> ASSIGNMENT
Start at the line with "pts.push([0, y - 0.035, z]);" in the records below, stop at the line with "g.rotation.y = turn;", and return every line in that span exactly, the two end lines included.

Items listed in a dataset
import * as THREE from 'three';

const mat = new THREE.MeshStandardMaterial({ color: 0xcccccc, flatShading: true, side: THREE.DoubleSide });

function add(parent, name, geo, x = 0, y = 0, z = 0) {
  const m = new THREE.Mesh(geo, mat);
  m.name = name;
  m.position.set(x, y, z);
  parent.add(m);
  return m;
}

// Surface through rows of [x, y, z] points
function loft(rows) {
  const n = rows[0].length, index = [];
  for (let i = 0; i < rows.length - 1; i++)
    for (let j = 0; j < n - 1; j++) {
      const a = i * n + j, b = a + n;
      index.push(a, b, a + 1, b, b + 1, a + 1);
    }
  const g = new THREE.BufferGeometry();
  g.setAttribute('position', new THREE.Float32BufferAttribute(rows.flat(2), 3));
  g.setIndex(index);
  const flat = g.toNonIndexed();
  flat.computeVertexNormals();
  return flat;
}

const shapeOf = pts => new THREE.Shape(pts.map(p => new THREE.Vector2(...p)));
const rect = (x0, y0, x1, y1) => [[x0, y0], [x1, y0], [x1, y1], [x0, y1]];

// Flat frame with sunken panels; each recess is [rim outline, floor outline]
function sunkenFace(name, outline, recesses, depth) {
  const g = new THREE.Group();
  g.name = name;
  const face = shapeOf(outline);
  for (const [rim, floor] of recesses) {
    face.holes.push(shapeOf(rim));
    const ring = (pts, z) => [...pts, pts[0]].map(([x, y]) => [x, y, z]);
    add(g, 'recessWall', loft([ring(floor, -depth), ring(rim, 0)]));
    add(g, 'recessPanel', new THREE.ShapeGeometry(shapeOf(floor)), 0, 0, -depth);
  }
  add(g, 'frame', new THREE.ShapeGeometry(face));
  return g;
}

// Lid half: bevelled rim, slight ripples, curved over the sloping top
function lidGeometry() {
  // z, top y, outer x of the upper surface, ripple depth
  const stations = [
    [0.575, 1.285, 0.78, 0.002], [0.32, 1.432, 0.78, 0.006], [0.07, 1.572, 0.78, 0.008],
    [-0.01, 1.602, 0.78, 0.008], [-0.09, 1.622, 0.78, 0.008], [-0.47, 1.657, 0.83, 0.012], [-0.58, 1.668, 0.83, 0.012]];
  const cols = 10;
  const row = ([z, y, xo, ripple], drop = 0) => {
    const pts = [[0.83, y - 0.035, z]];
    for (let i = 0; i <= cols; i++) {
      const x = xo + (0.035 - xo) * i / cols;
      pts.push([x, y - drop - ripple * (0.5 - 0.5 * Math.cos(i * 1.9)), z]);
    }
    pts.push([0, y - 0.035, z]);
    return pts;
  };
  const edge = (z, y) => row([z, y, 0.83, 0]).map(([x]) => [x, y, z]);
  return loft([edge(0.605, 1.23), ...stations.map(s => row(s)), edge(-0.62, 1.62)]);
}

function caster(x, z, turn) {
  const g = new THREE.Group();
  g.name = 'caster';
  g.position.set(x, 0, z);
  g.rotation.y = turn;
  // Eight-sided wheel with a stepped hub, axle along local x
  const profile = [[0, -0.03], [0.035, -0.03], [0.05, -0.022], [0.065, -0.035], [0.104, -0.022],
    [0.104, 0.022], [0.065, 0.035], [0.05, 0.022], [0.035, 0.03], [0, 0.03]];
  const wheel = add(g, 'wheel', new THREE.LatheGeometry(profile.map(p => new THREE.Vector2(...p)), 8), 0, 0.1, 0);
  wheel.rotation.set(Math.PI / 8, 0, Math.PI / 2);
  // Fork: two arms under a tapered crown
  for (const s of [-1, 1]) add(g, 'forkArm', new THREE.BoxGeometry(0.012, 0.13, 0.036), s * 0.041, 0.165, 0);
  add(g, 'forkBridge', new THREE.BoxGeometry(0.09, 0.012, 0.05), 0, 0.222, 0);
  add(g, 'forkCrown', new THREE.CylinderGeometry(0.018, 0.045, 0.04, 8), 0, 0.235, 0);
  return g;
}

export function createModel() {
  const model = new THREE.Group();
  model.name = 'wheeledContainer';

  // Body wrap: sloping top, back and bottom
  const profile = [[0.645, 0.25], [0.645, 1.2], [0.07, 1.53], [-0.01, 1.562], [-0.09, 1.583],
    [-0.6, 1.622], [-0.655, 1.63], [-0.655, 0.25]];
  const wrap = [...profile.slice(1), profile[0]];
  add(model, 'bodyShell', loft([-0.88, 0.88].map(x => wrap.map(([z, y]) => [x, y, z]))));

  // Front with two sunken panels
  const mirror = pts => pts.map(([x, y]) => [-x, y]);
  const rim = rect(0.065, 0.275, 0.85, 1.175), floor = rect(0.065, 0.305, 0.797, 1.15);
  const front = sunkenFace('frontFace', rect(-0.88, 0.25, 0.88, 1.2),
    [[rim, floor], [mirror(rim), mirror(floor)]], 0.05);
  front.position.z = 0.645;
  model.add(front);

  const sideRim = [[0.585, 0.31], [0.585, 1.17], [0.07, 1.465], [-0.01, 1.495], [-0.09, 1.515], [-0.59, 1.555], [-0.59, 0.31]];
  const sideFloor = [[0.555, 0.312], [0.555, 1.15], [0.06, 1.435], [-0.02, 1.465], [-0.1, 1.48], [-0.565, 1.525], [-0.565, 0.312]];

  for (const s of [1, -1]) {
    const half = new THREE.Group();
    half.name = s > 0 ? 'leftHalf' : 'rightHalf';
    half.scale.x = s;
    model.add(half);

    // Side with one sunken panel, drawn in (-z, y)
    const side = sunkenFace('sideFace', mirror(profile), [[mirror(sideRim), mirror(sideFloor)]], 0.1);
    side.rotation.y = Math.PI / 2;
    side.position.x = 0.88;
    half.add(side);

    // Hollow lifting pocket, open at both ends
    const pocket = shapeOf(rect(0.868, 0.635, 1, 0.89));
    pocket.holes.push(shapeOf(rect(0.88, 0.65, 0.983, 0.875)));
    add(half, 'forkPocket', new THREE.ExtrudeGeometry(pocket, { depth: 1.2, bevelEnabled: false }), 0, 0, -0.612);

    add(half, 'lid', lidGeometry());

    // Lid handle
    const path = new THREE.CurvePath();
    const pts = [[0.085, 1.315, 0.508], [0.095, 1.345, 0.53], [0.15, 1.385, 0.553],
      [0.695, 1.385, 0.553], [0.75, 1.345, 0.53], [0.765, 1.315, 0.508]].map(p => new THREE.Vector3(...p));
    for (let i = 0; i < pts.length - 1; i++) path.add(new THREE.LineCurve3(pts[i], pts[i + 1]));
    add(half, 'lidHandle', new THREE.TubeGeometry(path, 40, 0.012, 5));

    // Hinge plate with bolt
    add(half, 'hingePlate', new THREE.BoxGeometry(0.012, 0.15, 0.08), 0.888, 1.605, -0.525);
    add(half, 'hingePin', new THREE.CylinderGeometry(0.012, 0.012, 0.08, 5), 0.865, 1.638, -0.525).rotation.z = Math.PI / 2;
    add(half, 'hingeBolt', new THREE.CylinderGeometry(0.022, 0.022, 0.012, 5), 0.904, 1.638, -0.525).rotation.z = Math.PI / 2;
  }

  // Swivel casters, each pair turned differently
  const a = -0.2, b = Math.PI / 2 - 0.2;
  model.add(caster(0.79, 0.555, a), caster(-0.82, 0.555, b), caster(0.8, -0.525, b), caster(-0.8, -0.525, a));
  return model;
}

> SOLUTION TO THE PROBLEM
    pts.push([0, y - 0.035, z]);
    return pts;
  };
  const edge = (z, y) => row([z, y, 0.83, 0]).map(([x]) => [x, y, z]);
  return loft([edge(0.605, 1.23), ...stations.map(s => row(s)), edge(-0.62, 1.62)]);
}

function caster(x, z, turn) {
  const g = new THREE.Group();
  g.name = 'caster';
  g.position.set(x, 0, z);
  g.rotation.y = turn;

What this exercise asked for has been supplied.